* **REQUIRED ACTION**
Down to the last line, write out the entries below exactly and omit all pictures.

Plain-text document sources:
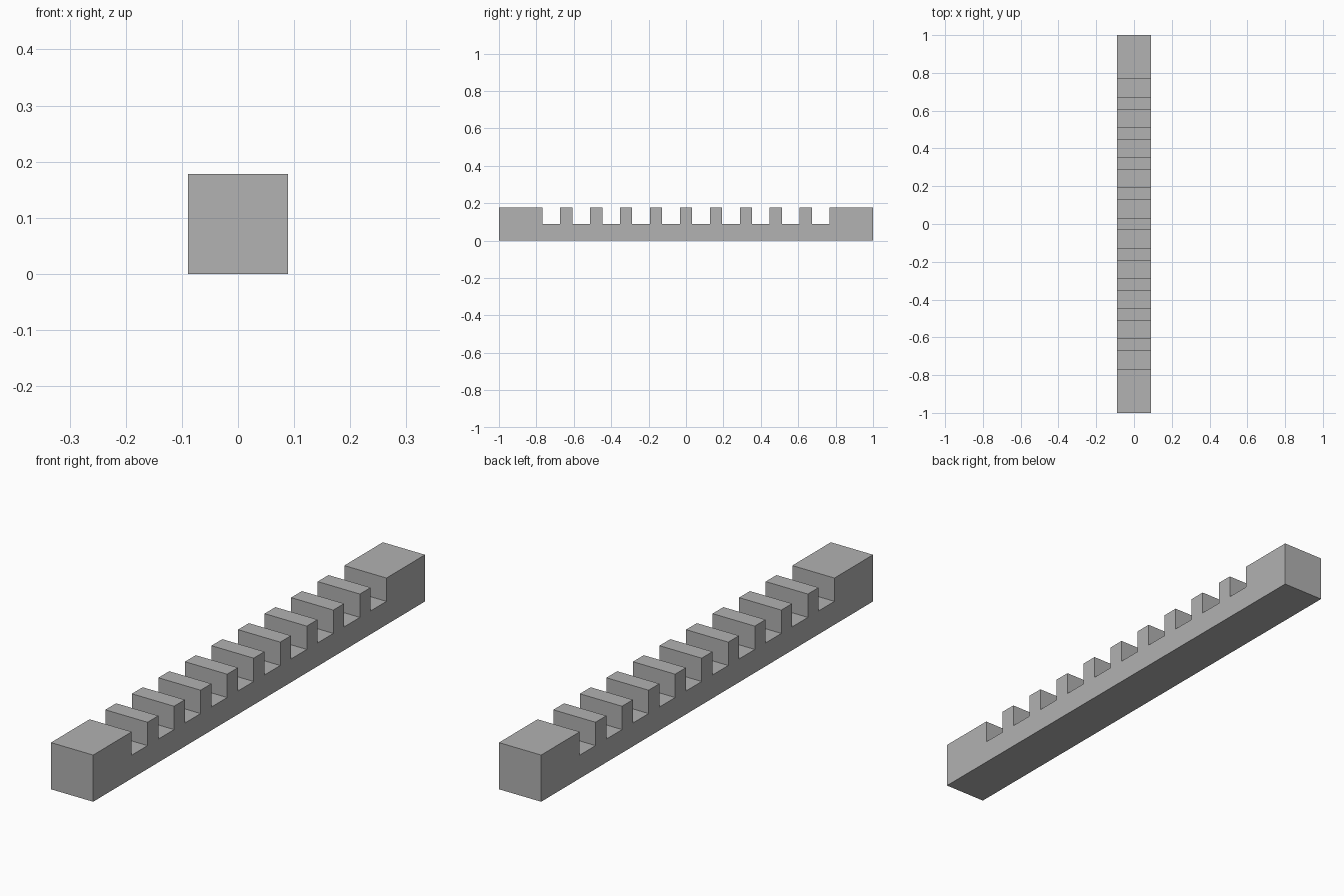
import bpy
import bmesh

cube = bpy.data.objects.get("Cube")
if cube:
    bpy.data.objects.remove(cube, do_unlink=True)

HALF_WIDTH = 0.089
HEIGHT = 0.178
SLOT_FLOOR = 0.089
SLOT_COUNT = 10
PITCH = 0.16
SLOT_WIDTH = 0.095

# Plain grey material
grey = bpy.data.materials.new("plain_grey")
grey.use_nodes = True
colour = (0.445, 0.445, 0.445, 1)
grey.diffuse_color = colour
grey.node_tree.nodes["Principled BSDF"].inputs["Base Color"].default_value = colour

# Side profile (y, z): flat base, solid ends and evenly spaced slots on top
profile = [(1, 0), (-1, 0), (-1, HEIGHT)]
for i in range(SLOT_COUNT):
    centre = (i - (SLOT_COUNT - 1) / 2) * PITCH
    a, b = centre - SLOT_WIDTH / 2, centre + SLOT_WIDTH / 2
    profile += [(a, HEIGHT), (a, SLOT_FLOOR), (b, SLOT_FLOOR), (b, HEIGHT)]
profile.append((1, HEIGHT))

# Extrude the profile across the width
bm = bmesh.new()
side = bm.faces.new([bm.verts.new((-HALF_WIDTH, y, z)) for y, z in profile])
result = bmesh.ops.extrude_face_region(bm, geom=[side], use_keep_orig=True)
moved = [v for v in result["geom"] if isinstance(v, bmesh.types.BMVert)]
bmesh.ops.translate(bm, verts=moved, vec=(2 * HALF_WIDTH, 0, 0))
bmesh.ops.recalc_face_normals(bm, faces=bm.faces)

mesh = bpy.data.meshes.new("notched_bar")
bm.to_mesh(mesh)
bm.free()
mesh.materials.append(grey)
bar = bpy.data.objects.new("notched_bar", mesh)
bpy.context.collection.objects.link(bar)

* **ANSWER TO THIS EXERCISE**
import bpy
import bmesh

cube = bpy.data.objects.get("Cube")
if cube:
    bpy.data.objects.remove(cube, do_unlink=True)

HALF_WIDTH = 0.089
HEIGHT = 0.178
SLOT_FLOOR = 0.089
SLOT_COUNT = 10
PITCH = 0.16
SLOT_WIDTH = 0.095

# Plain grey material
grey = bpy.data.materials.new("plain_grey")
grey.use_nodes = True
colour = (0.445, 0.445, 0.445, 1)
grey.diffuse_color = colour
grey.node_tree.nodes["Principled BSDF"].inputs["Base Color"].default_value = colour

# Side profile (y, z): flat base, solid ends and evenly spaced slots on top
profile = [(1, 0), (-1, 0), (-1, HEIGHT)]
for i in range(SLOT_COUNT):
    centre = (i - (SLOT_COUNT - 1) / 2) * PITCH
    a, b = centre - SLOT_WIDTH / 2, centre + SLOT_WIDTH / 2
    profile += [(a, HEIGHT), (a, SLOT_FLOOR), (b, SLOT_FLOOR), (b, HEIGHT)]
profile.append((1, HEIGHT))

# Extrude the profile across the width
bm = bmesh.new()
side = bm.faces.new([bm.verts.new((-HALF_WIDTH, y, z)) for y, z in profile])
result = bmesh.ops.extrude_face_region(bm, geom=[side], use_keep_orig=True)
moved = [v for v in result["geom"] if isinstance(v, bmesh.types.BMVert)]
bmesh.ops.translate(bm, verts=moved, vec=(2 * HALF_WIDTH, 0, 0))
bmesh.ops.recalc_face_normals(bm, faces=bm.faces)

mesh = bpy.data.meshes.new("notched_bar")
bm.to_mesh(mesh)
bm.free()
mesh.materials.append(grey)
bar = bpy.data.objects.new("notched_bar", mesh)
bpy.context.collection.objects.link(bar)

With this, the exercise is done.